Hay fever (allergic rhinitis) is an allergic condition characterized by irritation of the eyes, nose, and throat.

Hay fever is most common in people with a family history of similar complaints or a personal history of eczema, hives (urticaria) and/or asthma.

What causes hay fever?

Some people's bodies produce an excessive amount of histamine as a result of inhalation of dust or pollen from trees, grass, flowers, weeds, mushroom spores or animal hair.

Histamine is the chemical that produces the symptoms of hay fever.

Symptoms of hay fever

Symptoms of hay fever include:
  • Runny, itchy, stuffy nose;
  • Sneezing; and
  • Itchy and watery eyes.
Patients may also complain of ear fullness, sinus congestion, and a cough due to postnasal drip.

Hay fever treatment

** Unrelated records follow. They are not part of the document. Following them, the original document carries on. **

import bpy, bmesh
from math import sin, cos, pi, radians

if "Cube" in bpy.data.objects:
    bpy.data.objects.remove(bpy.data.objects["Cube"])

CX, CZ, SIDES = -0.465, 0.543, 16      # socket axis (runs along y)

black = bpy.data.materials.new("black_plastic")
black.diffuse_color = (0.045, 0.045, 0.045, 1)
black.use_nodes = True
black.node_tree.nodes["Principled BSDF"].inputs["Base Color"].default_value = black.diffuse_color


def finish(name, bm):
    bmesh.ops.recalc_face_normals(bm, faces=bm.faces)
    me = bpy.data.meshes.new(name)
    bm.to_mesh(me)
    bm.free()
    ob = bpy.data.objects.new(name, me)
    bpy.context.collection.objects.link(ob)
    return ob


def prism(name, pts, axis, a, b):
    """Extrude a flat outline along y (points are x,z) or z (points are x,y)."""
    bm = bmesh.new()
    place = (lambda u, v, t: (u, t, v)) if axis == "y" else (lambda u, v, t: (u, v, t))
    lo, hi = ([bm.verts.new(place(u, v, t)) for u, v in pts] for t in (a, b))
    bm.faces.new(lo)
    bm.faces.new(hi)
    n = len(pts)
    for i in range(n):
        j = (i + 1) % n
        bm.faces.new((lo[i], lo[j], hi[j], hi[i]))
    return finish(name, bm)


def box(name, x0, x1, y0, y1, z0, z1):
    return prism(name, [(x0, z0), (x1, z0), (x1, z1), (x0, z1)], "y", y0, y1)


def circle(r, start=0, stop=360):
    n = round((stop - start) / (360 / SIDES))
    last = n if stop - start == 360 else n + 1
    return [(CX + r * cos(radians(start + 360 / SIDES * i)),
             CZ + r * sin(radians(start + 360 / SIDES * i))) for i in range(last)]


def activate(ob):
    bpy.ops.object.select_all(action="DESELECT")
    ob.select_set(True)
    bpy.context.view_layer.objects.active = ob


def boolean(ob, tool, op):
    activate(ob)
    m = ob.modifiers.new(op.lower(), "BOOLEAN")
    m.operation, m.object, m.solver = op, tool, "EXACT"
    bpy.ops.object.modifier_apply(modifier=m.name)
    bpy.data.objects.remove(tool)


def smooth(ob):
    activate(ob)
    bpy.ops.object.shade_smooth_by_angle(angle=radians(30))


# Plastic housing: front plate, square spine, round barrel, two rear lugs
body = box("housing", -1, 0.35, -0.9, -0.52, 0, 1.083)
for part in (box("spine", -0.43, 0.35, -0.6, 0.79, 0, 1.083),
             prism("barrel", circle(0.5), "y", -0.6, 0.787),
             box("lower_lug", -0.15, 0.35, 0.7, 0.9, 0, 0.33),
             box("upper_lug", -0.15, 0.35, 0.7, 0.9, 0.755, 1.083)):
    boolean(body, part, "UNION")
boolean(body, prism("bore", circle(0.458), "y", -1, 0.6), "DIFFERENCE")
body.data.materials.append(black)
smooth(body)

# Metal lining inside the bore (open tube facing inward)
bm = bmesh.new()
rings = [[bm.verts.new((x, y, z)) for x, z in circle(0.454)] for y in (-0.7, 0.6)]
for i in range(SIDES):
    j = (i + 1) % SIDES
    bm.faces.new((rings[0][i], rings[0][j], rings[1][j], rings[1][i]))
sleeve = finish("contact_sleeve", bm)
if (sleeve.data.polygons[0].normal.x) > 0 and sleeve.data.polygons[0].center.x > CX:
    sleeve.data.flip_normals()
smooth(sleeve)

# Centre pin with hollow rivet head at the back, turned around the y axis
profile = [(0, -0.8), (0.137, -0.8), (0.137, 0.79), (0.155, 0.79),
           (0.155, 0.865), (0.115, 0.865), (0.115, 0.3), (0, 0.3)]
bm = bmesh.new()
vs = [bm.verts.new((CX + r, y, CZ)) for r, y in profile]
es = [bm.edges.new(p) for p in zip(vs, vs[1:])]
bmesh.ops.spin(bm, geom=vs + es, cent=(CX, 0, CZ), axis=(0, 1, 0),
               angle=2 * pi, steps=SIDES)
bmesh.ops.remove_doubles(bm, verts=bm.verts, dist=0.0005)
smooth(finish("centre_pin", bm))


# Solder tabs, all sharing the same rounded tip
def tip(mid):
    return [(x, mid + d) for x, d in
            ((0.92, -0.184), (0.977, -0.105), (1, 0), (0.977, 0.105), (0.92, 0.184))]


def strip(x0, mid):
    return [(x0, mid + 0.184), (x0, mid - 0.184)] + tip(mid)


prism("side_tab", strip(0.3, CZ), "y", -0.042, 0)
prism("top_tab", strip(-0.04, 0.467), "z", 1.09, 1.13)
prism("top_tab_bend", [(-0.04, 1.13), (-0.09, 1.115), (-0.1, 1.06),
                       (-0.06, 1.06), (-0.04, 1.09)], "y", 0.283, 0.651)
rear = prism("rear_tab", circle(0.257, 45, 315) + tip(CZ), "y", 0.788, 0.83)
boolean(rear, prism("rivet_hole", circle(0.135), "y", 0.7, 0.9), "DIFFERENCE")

The ideal treatment for Hay fever is avoidance of the allergen. However, since this is not always possible, a variety of antihistamines, decongestants, and intranasal steroids may be prescribed.
Topical decongestants are effective, but should not be used for longer than three days to avoid rebound swelling and rhinitis.
Immunologic therapy, or hyposensitization, is useful in individuals who do not respond to the above treatments. They are given small, gradually increasing inoculations of extracts of the allergen to which they are sensitive. These injections are given weekly, usually for one year with maintenance therapy injections every 2 to 4 weeks for 3 to 5 years.
About 80 percent of patients benefit from hyposensitization.